Before I end the post here are some Fedtastic stats. By playing this match Roger has now equaled Wayne Ferreira in the record of most consecutive Grand Slams appearances at 56. That’s 14 years of participating in every single Grand Slam continuously. This is also his 58th Grand Slam appearance in total; he is 3rd on the all-time list tied with Lleyton Hewitt and Jonas Bjorkman. He has now won his 911th career match (out of 1,120) and this was his 258th Grand Slam match win (he’s the record holder) and 65th US Open match win, tying him with John McEnroe in 5th place.
Last but not the least I’ll leave you with this clip of the fantastic interview of Roger by his old friend and rival Andy Roddick.

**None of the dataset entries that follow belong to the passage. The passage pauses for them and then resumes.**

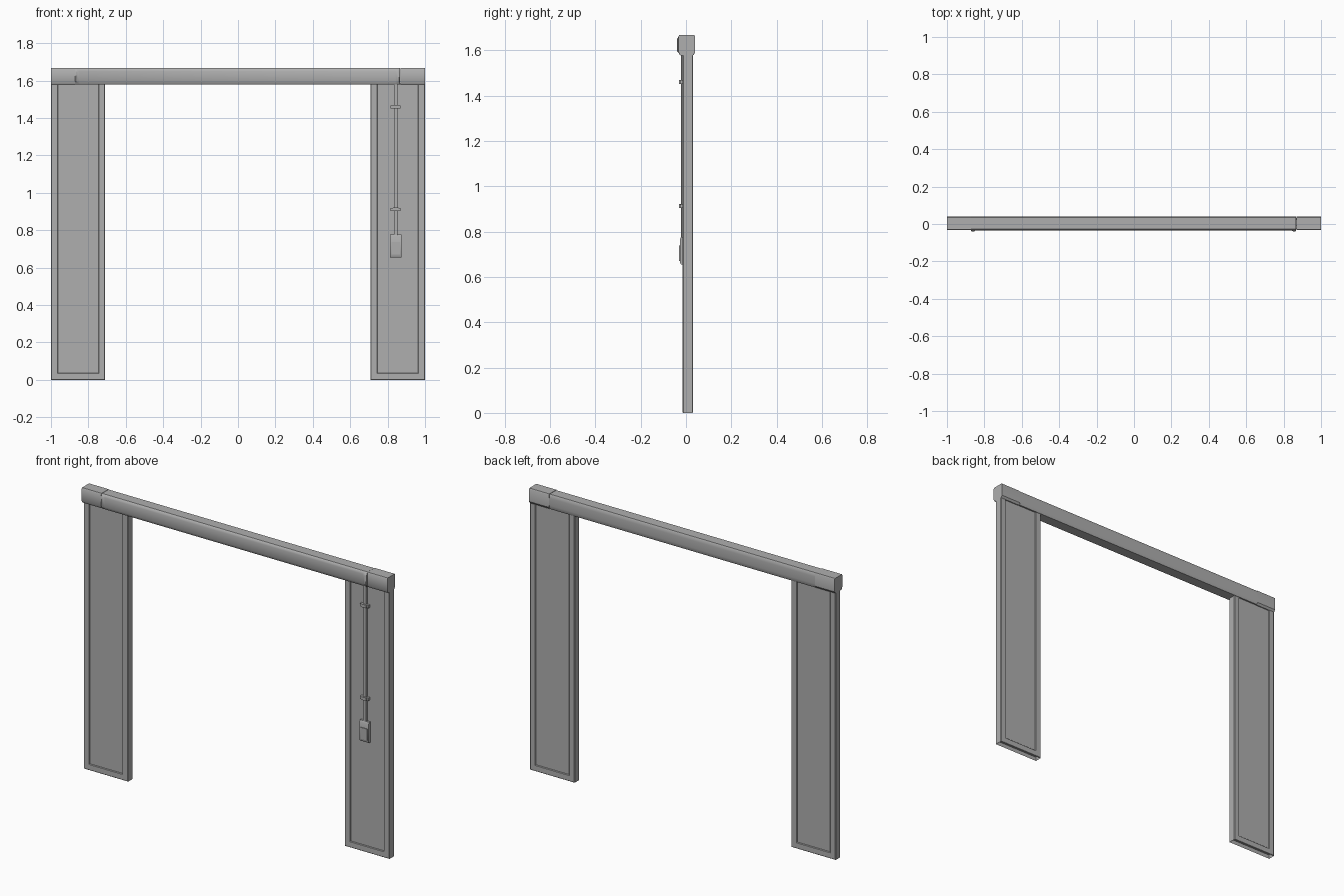
import bpy, bmesh, math

if "Cube" in bpy.data.objects:
    bpy.data.objects.remove(bpy.data.objects["Cube"])

# dark grey paint
paint = bpy.data.materials.new("dark_grey_paint")
paint.diffuse_color = (.43, .43, .43, 1)
paint.use_nodes = True
paint.node_tree.nodes["Principled BSDF"].inputs["Base Color"].default_value = paint.diffuse_color


def finish(name, bm, bevel=0, segs=2):
    bmesh.ops.recalc_face_normals(bm, faces=bm.faces)
    me = bpy.data.meshes.new(name)
    bm.to_mesh(me)
    bm.free()
    me.materials.append(paint)
    ob = bpy.data.objects.new(name, me)
    bpy.context.collection.objects.link(ob)
    if bevel:
        m = ob.modifiers.new("bevel", "BEVEL")
        m.width, m.segments, m.limit_method = bevel, segs, "ANGLE"
    bpy.ops.object.select_all(action="DESELECT")
    ob.select_set(True)
    bpy.context.view_layer.objects.active = ob
    bpy.ops.object.shade_smooth_by_angle(angle=math.radians(35))
    return ob


def loft(bm, rings):
    # skin closed rings of points and cap both ends
    rings = [[bm.verts.new(p) for p in r] for r in rings]
    n = len(rings[0])
    for a, b in zip(rings, rings[1:]):
        for i in range(n):
            j = (i + 1) % n
            bm.faces.new((a[i], a[j], b[j], b[i]))
    bm.faces.new(rings[0])
    bm.faces.new(rings[-1])
    bmesh.ops.recalc_face_normals(bm, faces=bm.faces)


def extrude_x(name, profile, x0, x1, bevel=0.0):
    bm = bmesh.new()
    loft(bm, [[(x, y, z) for y, z in profile] for x in (x0, x1)])
    return finish(name, bm, bevel)


def box(name, x0, x1, y0, y1, z0, z1, bevel=0.0):
    return extrude_x(name, [(y0, z0), (y1, z0), (y1, z1), (y0, z1)], x0, x1, bevel)


def frame(name, x0, x1, top):
    # U-shaped frame with mitred corners: rail profile is (inset, y)
    prof = [(0, -.012), (.003, -.015), (.034, -.015), (.037, -.012),
            (.037, .028), (.034, .031), (.003, .031), (0, .028)]
    bm = bmesh.new()
    loft(bm, [[(x1 - d if right else x0 + d, y, d if low else top) for d, y in prof]
              for right, low in ((0, 0), (0, 1), (1, 1), (1, 0))])
    # hollow underside
    foot = [f for f in bm.faces if f.calc_center_median().z < 1e-4]
    bmesh.ops.inset_region(bm, faces=foot, thickness=.007)
    for v in {v for f in foot for v in f.verts}:
        v.co.z = .02
    return finish(name, bm)


# side panels
for side, x0, x1 in (("left", -1, -.71), ("right", .708, 1)):
    frame(side + "_panel_frame", x0, x1, 1.585)
    box(side + "_panel", x0 + .036, x1 - .036, -.009, .025, .036, 1.585)

# header end caps
cap = [(-.033, 1.592), (-.025, 1.578), (.031, 1.578), (.04, 1.59),
       (.04, 1.661), (.036, 1.668), (-.029, 1.668), (-.033, 1.662)]
extrude_x("left_end_cap", cap, -1, -.872)
extrude_x("right_end_cap", cap, .869, 1)

# header beam, its front swelling out at both ends
beam = [(-.028, 1.579), (.034, 1.579), (.038, 1.587), (.04, 1.603), (.04, 1.645),
        (.038, 1.66), (.034, 1.667), (-.026, 1.667), (-.032, 1.661),
        (-.034, 1.65), (-.034, 1.595), (-.032, 1.587)]
bm = bmesh.new()
loft(bm, [[(x, -.034 - swell if y < -.0335 else y, z) for y, z in beam]
          for x, swell in ((-.871, .002), (-.866, .006), (-.856, .006), (-.846, 0),
                           (.842, 0), (.852, .006), (.862, .006), (.867, .002))])
finish("header_beam", bm)

# cable conduit and clips
cx = .843
box("cable_conduit", cx - .01, cx + .01, -.022, -.005, .77, 1.585, .002)
for name, z in (("upper_clip", 1.46), ("lower_clip", .912)):
    box(name + "_band", cx - .015, cx + .015, -.031, -.005, z - .009, z + .009)
    box(name + "_foot", cx - .027, cx + .027, -.026, -.005, z - .008, z + .008)

# switch box
sw = [(-.022, .655), (-.026, .662), (-.026, .768), (-.021, .777), (-.005, .777), (-.005, .655)]
extrude_x("switch_box", sw, cx - .03, cx + .03)
box("switch_button", cx - .022, cx + .022, -.03, -.02, .67, .738)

And here are Roddick’s afterthoughts on the interview and on Federer. Both clips reminded me how great Andy Roddick was for the sport itself; tennis still hasn’t quite found a replacement. So I’ll end with a shout out to Andy: We miss you and wish you all the best. Hope to see you more in the future!
***Photos from https://twitter.com/usopen